Saved entries:
BEGIN

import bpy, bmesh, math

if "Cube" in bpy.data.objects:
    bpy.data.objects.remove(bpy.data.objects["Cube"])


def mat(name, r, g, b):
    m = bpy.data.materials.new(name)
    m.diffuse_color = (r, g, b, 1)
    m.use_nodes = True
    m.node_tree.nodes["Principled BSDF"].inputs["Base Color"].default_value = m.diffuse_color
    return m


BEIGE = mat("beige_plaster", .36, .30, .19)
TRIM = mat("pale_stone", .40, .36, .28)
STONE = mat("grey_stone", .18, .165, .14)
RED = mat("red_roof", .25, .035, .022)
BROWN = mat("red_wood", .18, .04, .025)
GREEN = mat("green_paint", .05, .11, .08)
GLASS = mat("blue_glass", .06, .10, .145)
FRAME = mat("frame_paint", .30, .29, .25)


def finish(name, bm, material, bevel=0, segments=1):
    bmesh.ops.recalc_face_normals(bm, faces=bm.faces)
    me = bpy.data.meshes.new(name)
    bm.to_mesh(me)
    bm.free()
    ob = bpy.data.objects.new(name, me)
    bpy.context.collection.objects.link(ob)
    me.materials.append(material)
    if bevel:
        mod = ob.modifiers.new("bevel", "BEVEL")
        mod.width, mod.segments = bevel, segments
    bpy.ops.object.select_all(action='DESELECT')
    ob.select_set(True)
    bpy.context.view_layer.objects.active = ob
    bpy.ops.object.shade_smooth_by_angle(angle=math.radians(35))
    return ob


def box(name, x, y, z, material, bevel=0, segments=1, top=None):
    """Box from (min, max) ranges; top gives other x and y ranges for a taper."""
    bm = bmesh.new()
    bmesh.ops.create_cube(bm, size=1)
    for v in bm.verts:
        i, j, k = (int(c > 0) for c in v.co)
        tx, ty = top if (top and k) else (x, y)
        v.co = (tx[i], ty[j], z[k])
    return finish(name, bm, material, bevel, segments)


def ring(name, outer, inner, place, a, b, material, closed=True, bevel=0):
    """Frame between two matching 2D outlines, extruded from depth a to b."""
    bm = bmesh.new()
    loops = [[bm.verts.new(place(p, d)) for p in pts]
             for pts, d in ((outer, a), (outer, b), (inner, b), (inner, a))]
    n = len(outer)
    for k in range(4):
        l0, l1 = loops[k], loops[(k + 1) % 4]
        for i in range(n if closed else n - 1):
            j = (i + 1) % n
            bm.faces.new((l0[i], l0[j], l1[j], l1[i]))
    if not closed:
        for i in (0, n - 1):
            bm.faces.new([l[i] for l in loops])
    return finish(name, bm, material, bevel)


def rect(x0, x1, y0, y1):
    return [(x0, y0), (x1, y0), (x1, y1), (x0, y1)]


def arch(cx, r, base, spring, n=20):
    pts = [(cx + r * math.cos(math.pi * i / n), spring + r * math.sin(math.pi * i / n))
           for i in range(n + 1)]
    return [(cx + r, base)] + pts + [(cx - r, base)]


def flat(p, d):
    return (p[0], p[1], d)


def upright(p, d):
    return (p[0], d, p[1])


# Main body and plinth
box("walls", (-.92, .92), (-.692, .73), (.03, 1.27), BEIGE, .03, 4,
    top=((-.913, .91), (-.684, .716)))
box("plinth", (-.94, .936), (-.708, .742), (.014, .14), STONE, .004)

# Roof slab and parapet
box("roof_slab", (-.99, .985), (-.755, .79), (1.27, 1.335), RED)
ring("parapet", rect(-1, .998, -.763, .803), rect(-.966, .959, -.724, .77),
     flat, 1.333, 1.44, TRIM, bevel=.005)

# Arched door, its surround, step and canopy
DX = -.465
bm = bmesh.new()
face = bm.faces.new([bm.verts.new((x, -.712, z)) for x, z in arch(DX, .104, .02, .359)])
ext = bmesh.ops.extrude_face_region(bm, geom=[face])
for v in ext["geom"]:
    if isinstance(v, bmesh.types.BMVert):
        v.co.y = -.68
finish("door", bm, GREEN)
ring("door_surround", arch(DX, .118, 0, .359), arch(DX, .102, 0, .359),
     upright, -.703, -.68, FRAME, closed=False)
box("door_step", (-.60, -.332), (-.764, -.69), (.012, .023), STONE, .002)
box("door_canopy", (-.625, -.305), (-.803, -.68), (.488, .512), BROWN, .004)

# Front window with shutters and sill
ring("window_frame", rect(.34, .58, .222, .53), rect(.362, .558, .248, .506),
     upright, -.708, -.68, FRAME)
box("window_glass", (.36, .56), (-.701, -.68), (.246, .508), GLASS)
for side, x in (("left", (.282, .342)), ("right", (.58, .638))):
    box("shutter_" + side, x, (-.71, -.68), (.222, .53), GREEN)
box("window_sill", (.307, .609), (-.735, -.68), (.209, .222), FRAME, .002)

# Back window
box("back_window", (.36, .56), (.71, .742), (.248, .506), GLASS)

END

• **REQUIRED ACTION**
In this exercise, repeat the entries above verbatim.

• **TASK ANSWER**
import bpy, bmesh, math

if "Cube" in bpy.data.objects:
    bpy.data.objects.remove(bpy.data.objects["Cube"])


def mat(name, r, g, b):
    m = bpy.data.materials.new(name)
    m.diffuse_color = (r, g, b, 1)
    m.use_nodes = True
    m.node_tree.nodes["Principled BSDF"].inputs["Base Color"].default_value = m.diffuse_color
    return m


BEIGE = mat("beige_plaster", .36, .30, .19)
TRIM = mat("pale_stone", .40, .36, .28)
STONE = mat("grey_stone", .18, .165, .14)
RED = mat("red_roof", .25, .035, .022)
BROWN = mat("red_wood", .18, .04, .025)
GREEN = mat("green_paint", .05, .11, .08)
GLASS = mat("blue_glass", .06, .10, .145)
FRAME = mat("frame_paint", .30, .29, .25)


def finish(name, bm, material, bevel=0, segments=1):
    bmesh.ops.recalc_face_normals(bm, faces=bm.faces)
    me = bpy.data.meshes.new(name)
    bm.to_mesh(me)
    bm.free()
    ob = bpy.data.objects.new(name, me)
    bpy.context.collection.objects.link(ob)
    me.materials.append(material)
    if bevel:
        mod = ob.modifiers.new("bevel", "BEVEL")
        mod.width, mod.segments = bevel, segments
    bpy.ops.object.select_all(action='DESELECT')
    ob.select_set(True)
    bpy.context.view_layer.objects.active = ob
    bpy.ops.object.shade_smooth_by_angle(angle=math.radians(35))
    return ob


def box(name, x, y, z, material, bevel=0, segments=1, top=None):
    """Box from (min, max) ranges; top gives other x and y ranges for a taper."""
    bm = bmesh.new()
    bmesh.ops.create_cube(bm, size=1)
    for v in bm.verts:
        i, j, k = (int(c > 0) for c in v.co)
        tx, ty = top if (top and k) else (x, y)
        v.co = (tx[i], ty[j], z[k])
    return finish(name, bm, material, bevel, segments)


def ring(name, outer, inner, place, a, b, material, closed=True, bevel=0):
    """Frame between two matching 2D outlines, extruded from depth a to b."""
    bm = bmesh.new()
    loops = [[bm.verts.new(place(p, d)) for p in pts]
             for pts, d in ((outer, a), (outer, b), (inner, b), (inner, a))]
    n = len(outer)
    for k in range(4):
        l0, l1 = loops[k], loops[(k + 1) % 4]
        for i in range(n if closed else n - 1):
            j = (i + 1) % n
            bm.faces.new((l0[i], l0[j], l1[j], l1[i]))
    if not closed:
        for i in (0, n - 1):
            bm.faces.new([l[i] for l in loops])
    return finish(name, bm, material, bevel)


def rect(x0, x1, y0, y1):
    return [(x0, y0), (x1, y0), (x1, y1), (x0, y1)]


def arch(cx, r, base, spring, n=20):
    pts = [(cx + r * math.cos(math.pi * i / n), spring + r * math.sin(math.pi * i / n))
           for i in range(n + 1)]
    return [(cx + r, base)] + pts + [(cx - r, base)]


def flat(p, d):
    return (p[0], p[1], d)


def upright(p, d):
    return (p[0], d, p[1])


# Main body and plinth
box("walls", (-.92, .92), (-.692, .73), (.03, 1.27), BEIGE, .03, 4,
    top=((-.913, .91), (-.684, .716)))
box("plinth", (-.94, .936), (-.708, .742), (.014, .14), STONE, .004)

# Roof slab and parapet
box("roof_slab", (-.99, .985), (-.755, .79), (1.27, 1.335), RED)
ring("parapet", rect(-1, .998, -.763, .803), rect(-.966, .959, -.724, .77),
     flat, 1.333, 1.44, TRIM, bevel=.005)

# Arched door, its surround, step and canopy
DX = -.465
bm = bmesh.new()
face = bm.faces.new([bm.verts.new((x, -.712, z)) for x, z in arch(DX, .104, .02, .359)])
ext = bmesh.ops.extrude_face_region(bm, geom=[face])
for v in ext["geom"]:
    if isinstance(v, bmesh.types.BMVert):
        v.co.y = -.68
finish("door", bm, GREEN)
ring("door_surround", arch(DX, .118, 0, .359), arch(DX, .102, 0, .359),
     upright, -.703, -.68, FRAME, closed=False)
box("door_step", (-.60, -.332), (-.764, -.69), (.012, .023), STONE, .002)
box("door_canopy", (-.625, -.305), (-.803, -.68), (.488, .512), BROWN, .004)

# Front window with shutters and sill
ring("window_frame", rect(.34, .58, .222, .53), rect(.362, .558, .248, .506),
     upright, -.708, -.68, FRAME)
box("window_glass", (.36, .56), (-.701, -.68), (.246, .508), GLASS)
for side, x in (("left", (.282, .342)), ("right", (.58, .638))):
    box("shutter_" + side, x, (-.71, -.68), (.222, .53), GREEN)
box("window_sill", (.307, .609), (-.735, -.68), (.209, .222), FRAME, .002)

# Back window
box("back_window", (.36, .56), (.71, .742), (.248, .506), GLASS)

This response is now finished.